**What the task asks**
Reproduce each entry below exactly, without omitting any.

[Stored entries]
:::
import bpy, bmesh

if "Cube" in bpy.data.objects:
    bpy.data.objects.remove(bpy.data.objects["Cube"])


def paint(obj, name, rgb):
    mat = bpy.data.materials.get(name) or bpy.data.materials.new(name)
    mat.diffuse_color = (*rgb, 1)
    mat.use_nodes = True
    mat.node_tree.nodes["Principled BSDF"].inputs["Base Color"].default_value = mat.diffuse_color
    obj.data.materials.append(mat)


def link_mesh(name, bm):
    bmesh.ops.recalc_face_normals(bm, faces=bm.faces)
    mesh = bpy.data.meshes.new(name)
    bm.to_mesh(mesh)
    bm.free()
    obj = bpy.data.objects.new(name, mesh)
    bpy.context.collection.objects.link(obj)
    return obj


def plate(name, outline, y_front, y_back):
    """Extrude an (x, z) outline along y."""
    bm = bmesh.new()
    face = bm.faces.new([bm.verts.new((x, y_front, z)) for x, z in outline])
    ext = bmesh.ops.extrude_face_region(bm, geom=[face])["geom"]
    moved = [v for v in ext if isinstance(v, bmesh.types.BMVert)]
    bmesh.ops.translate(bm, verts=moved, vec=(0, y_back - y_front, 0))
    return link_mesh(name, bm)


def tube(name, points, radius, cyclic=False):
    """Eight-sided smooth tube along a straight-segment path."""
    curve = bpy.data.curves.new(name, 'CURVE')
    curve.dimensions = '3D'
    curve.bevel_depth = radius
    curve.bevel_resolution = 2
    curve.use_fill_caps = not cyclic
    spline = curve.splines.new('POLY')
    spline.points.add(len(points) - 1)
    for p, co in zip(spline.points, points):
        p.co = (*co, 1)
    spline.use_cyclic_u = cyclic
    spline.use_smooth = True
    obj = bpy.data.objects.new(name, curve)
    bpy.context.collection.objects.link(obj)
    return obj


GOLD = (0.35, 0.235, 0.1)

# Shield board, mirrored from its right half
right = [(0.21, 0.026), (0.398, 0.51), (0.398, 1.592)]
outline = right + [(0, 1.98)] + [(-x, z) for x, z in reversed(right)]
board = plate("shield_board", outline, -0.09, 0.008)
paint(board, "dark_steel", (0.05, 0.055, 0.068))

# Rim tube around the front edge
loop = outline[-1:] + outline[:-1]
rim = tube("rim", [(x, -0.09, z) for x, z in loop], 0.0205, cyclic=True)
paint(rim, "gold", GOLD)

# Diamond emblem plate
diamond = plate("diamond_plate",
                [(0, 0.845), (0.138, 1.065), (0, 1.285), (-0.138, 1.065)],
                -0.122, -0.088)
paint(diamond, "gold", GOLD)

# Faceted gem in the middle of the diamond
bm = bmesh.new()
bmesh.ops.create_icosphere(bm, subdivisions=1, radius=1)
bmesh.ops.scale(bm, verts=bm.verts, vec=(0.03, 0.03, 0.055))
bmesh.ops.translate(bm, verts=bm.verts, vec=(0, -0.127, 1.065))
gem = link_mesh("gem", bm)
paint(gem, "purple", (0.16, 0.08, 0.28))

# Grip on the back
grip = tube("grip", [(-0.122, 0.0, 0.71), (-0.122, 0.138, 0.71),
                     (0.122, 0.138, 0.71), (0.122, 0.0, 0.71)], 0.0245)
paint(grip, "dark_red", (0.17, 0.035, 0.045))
:::
**Answer box**
import bpy, bmesh

if "Cube" in bpy.data.objects:
    bpy.data.objects.remove(bpy.data.objects["Cube"])


def paint(obj, name, rgb):
    mat = bpy.data.materials.get(name) or bpy.data.materials.new(name)
    mat.diffuse_color = (*rgb, 1)
    mat.use_nodes = True
    mat.node_tree.nodes["Principled BSDF"].inputs["Base Color"].default_value = mat.diffuse_color
    obj.data.materials.append(mat)


def link_mesh(name, bm):
    bmesh.ops.recalc_face_normals(bm, faces=bm.faces)
    mesh = bpy.data.meshes.new(name)
    bm.to_mesh(mesh)
    bm.free()
    obj = bpy.data.objects.new(name, mesh)
    bpy.context.collection.objects.link(obj)
    return obj


def plate(name, outline, y_front, y_back):
    """Extrude an (x, z) outline along y."""
    bm = bmesh.new()
    face = bm.faces.new([bm.verts.new((x, y_front, z)) for x, z in outline])
    ext = bmesh.ops.extrude_face_region(bm, geom=[face])["geom"]
    moved = [v for v in ext if isinstance(v, bmesh.types.BMVert)]
    bmesh.ops.translate(bm, verts=moved, vec=(0, y_back - y_front, 0))
    return link_mesh(name, bm)


def tube(name, points, radius, cyclic=False):
    """Eight-sided smooth tube along a straight-segment path."""
    curve = bpy.data.curves.new(name, 'CURVE')
    curve.dimensions = '3D'
    curve.bevel_depth = radius
    curve.bevel_resolution = 2
    curve.use_fill_caps = not cyclic
    spline = curve.splines.new('POLY')
    spline.points.add(len(points) - 1)
    for p, co in zip(spline.points, points):
        p.co = (*co, 1)
    spline.use_cyclic_u = cyclic
    spline.use_smooth = True
    obj = bpy.data.objects.new(name, curve)
    bpy.context.collection.objects.link(obj)
    return obj


GOLD = (0.35, 0.235, 0.1)

# Shield board, mirrored from its right half
right = [(0.21, 0.026), (0.398, 0.51), (0.398, 1.592)]
outline = right + [(0, 1.98)] + [(-x, z) for x, z in reversed(right)]
board = plate("shield_board", outline, -0.09, 0.008)
paint(board, "dark_steel", (0.05, 0.055, 0.068))

# Rim tube around the front edge
loop = outline[-1:] + outline[:-1]
rim = tube("rim", [(x, -0.09, z) for x, z in loop], 0.0205, cyclic=True)
paint(rim, "gold", GOLD)

# Diamond emblem plate
diamond = plate("diamond_plate",
                [(0, 0.845), (0.138, 1.065), (0, 1.285), (-0.138, 1.065)],
                -0.122, -0.088)
paint(diamond, "gold", GOLD)

# Faceted gem in the middle of the diamond
bm = bmesh.new()
bmesh.ops.create_icosphere(bm, subdivisions=1, radius=1)
bmesh.ops.scale(bm, verts=bm.verts, vec=(0.03, 0.03, 0.055))
bmesh.ops.translate(bm, verts=bm.verts, vec=(0, -0.127, 1.065))
gem = link_mesh("gem", bm)
paint(gem, "purple", (0.16, 0.08, 0.28))

# Grip on the back
grip = tube("grip", [(-0.122, 0.0, 0.71), (-0.122, 0.138, 0.71),
                     (0.122, 0.138, 0.71), (0.122, 0.0, 0.71)], 0.0245)
paint(grip, "dark_red", (0.17, 0.035, 0.045))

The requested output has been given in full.